Tau Zeta Epsilon (TZE)
Tau Zeta Epsilon (TZE) is Wellesley’s art and music society. It was founded in 1889 to create a space for students to come together and share their passion for the arts and music.
TZA Co-President Alexandra Mouangue ’24 further explained the society’s aim, “We want everyone who’s interested in art to music to feel like TZE can be a place for them.”
TZE hosts at least one music event and one arts event every semester and has its own on-campus house, where members can come together for events. In addition to the arts, TZE is also focused on philanthropy. Last year, TZE collaborated with a group called A Long Walk Home to educate youth in high schools about gender identity. TZE also occasionally organizes social get-togethers for on and off-campus students.
In order to join TZE, prospective members have to attend at least three out of four teas during the tea season. Each tea — based on an arts or music theme — is a chance for prospective members to get to know the TZE executive board, and vice versa. There is also a supplemental application.

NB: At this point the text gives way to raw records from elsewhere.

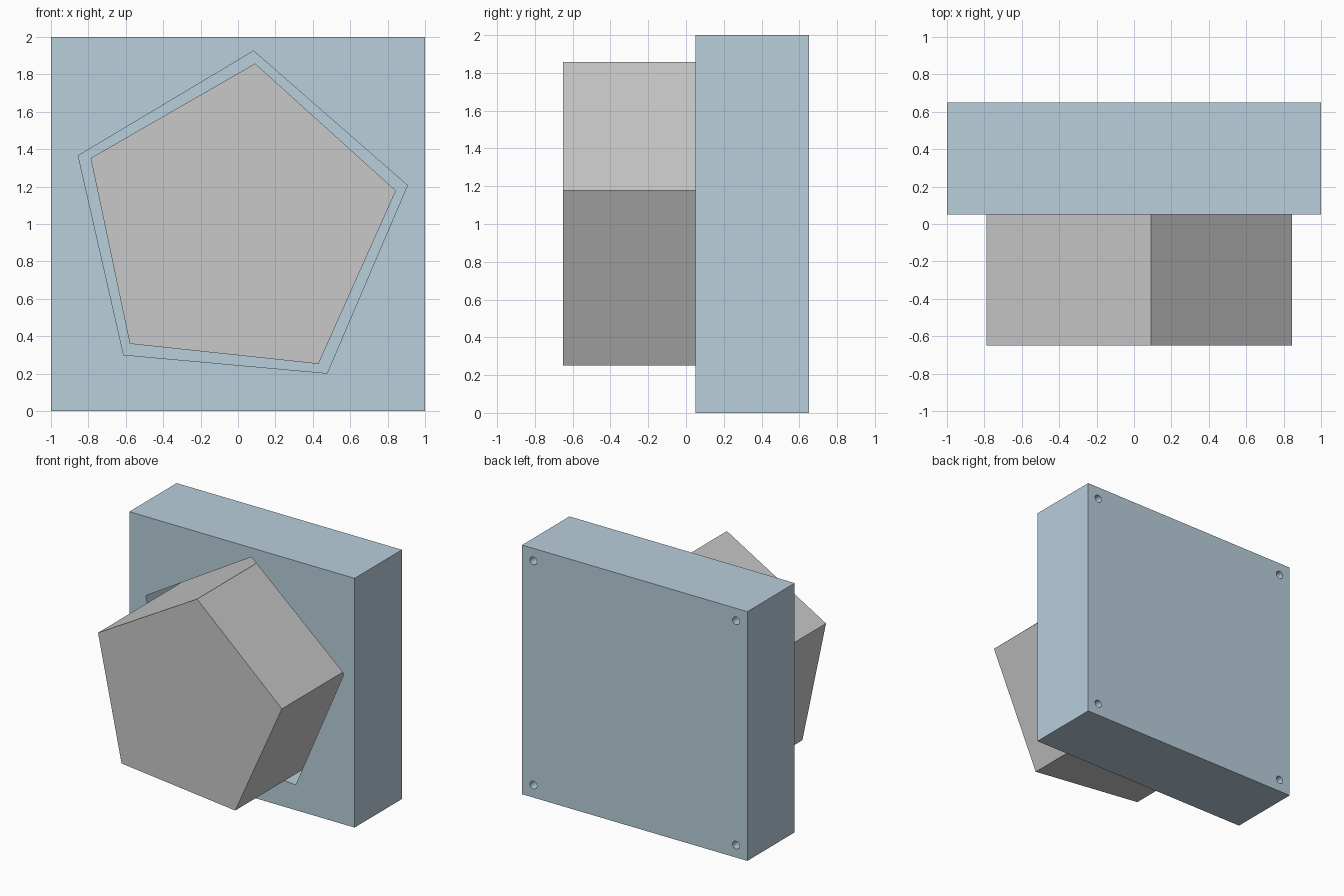
import bpy, bmesh, math

if "Cube" in bpy.data.objects:
    bpy.data.objects.remove(bpy.data.objects["Cube"])

def material(name, rgb):
    m = bpy.data.materials.new(name)
    m.diffuse_color = (*rgb, 1)
    m.use_nodes = True
    m.node_tree.nodes["Principled BSDF"].inputs["Base Color"].default_value = m.diffuse_color
    return m

blue = material("pale blue", (0.48, 0.62, 0.71))
grey = material("light grey", (0.58, 0.58, 0.58))

def prism(name, sides, radius, y0, y1, cx, cz, mat, first=0.0):
    """Regular prism along y; first = clockwise tilt of the first corner from up."""
    bm = bmesh.new()
    ring = [first + i * math.tau / sides for i in range(sides)]
    verts = [bm.verts.new((cx + radius * math.sin(a), y0, cz + radius * math.cos(a))) for a in ring]
    face = bm.faces.new(verts)
    ext = bmesh.ops.extrude_face_region(bm, geom=[face])["geom"]
    bmesh.ops.translate(bm, vec=(0, y1 - y0, 0),
                        verts=[g for g in ext if isinstance(g, bmesh.types.BMVert)])
    bmesh.ops.recalc_face_normals(bm, faces=bm.faces)
    mesh = bpy.data.meshes.new(name)
    bm.to_mesh(mesh)
    bm.free()
    ob = bpy.data.objects.new(name, mesh)
    bpy.context.collection.objects.link(ob)
    mesh.materials.append(mat)
    return ob

# Square block
block = prism("block", 4, math.sqrt(2), 0.05, 0.65, 0, 1, blue, math.pi / 4)

# Pentagon pocket in the front, small round holes in the back corners
cutters = [prism("pocket_cutter", 5, 0.929, -0.1, 0.55, 0, 1, blue, math.radians(5.15))]
for x in (-0.9, 0.9):
    for z in (0.1, 1.9):
        cutters.append(prism("hole_cutter", 24, 0.031, 0.55, 0.75, x, z, blue))
for c in cutters:
    mod = block.modifiers.new(c.name, 'BOOLEAN')
    mod.operation = 'DIFFERENCE'
    mod.solver = 'EXACT'
    mod.object = c
    c.hide_render = True
    c.hide_set(True)

# Pentagon peg standing in the pocket
prism("peg", 5, 0.863, -0.65, 0.549, 0, 1, grey, math.radians(6.1))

“People get really creative with [the applications],” said Mouangue. “So that’s my favorite part of the tea [process].”
TZE’s supportive community also makes it unique, as explained by TZE Co-President Ye’Amlak Zegeye ’24, “You have people around you who are always ready to support you. It’s so nice to be part of something [like this].”
Agora is Wellesley’s political society. It was started in 1890 with a mission to promote interest in important political issues and provide a platform for political advocacy.
Agora frequently hosts political lectures and events. Although Agora does not have its own house like the other societies, it often uses the Slater House for its weekly meetings. Agora also plans many social events, with many of these hosted in collaboration with other colleges such as MIT. Although the number of Agora’s off-campus social events has reduced due to COVID-19, the executive board hopes to revive this tradition. Agora also hosts occasional retreats, including one hosted in Vermont last semester.
Agora member Rin Tsavalyuk ’24 highlighted a fond memory from the trip, “[The retreat] was super fun. We actually ran into a person who was selected to Congress from Vermont — that was pretty cool.”
Like the other societies, prospective Agora members are also expected to attend around four teas, each of which is structured differently.
“[The teas] are aimed towards members getting to know the society and decide for themselves if they want to be in the society,” Tsavalyuk said.
Tsavalyuk identified Agora’s supportive community as the biggest benefit for members. “This community [is] where you truly feel supported,” said Tsavalyuk. “[You] feel this space to be like your home.”
Zeta Alpha (ZA)
Founded in 1876, Zeta Alpha (ZA), the oldest society on campus, is focused on literature. They hold various events throughout the year, some literary, some larger and more celebratory and others more intimate and relaxing.
According to Deyra Aguilar ’24, the co-president of ZA, “Every semester we hold ‘Fireside Poetry,’ where students can come and listen or read poetry that they’ve either written or can be their favorite poem. Next week we are holding a coffee house inspired by Bell Hooks’ novel ‘All About Love.’ [We’ll be] focusing on self-love and its importance within the community.”
Along with book-themed events, ZA is also involved in philanthropic work, like raising money to donate books to incarcerated people.
“We also hold more social events, like at the beginning of the year, ZA threw a big party which was quite a success,” Aguilar said.
Some ZA events are held solely for its members.
“These will be smaller events throughout the year, like a wine and cheese night or a collage night … just something that provides a break to ZA members from their busy weeks,” Aguilar said.
ZA holds four teas that are open to anyone interested in joining. Applicants have to attend three out of four events in order to apply. The first three teas comprise thirty minutes of general socializing, after which students are split off into groups and members go around answering questions related to the tea’s theme.
“Last Tuesday we had a theme about twisted fairy tales,” Aguilar said. The fourth tea is typically something more relaxed, like a collage night, which is only opened to applicants. Aguilar said, “There are lunches and dinners the whole week, in case someone could not make it to the teas.”
When selecting members, Aguilar described ZA’s main criteria as: “Do we see this person helping the space and growing with it? [Membership] is a very give and take relationship, and it has to be mutual on both fronts.” The community ZA creates is what makes it stand out. “You keep a lot of connections post-grad just being a part of ZA,” Aguilar said.
Founded in 1877, the Shakespeare Society (aka Shakes) is centered on the study of Shakespeare and his works. They put on one of Shakespeare’s plays almost every semester, most recently “Macbeth” and “Twelfth Night.” This semester, Shakes will be presenting “As You Like It.” The society organized four teas this spring, and interested students were required to attend two of them to apply. Society members did not respond to requests for comment.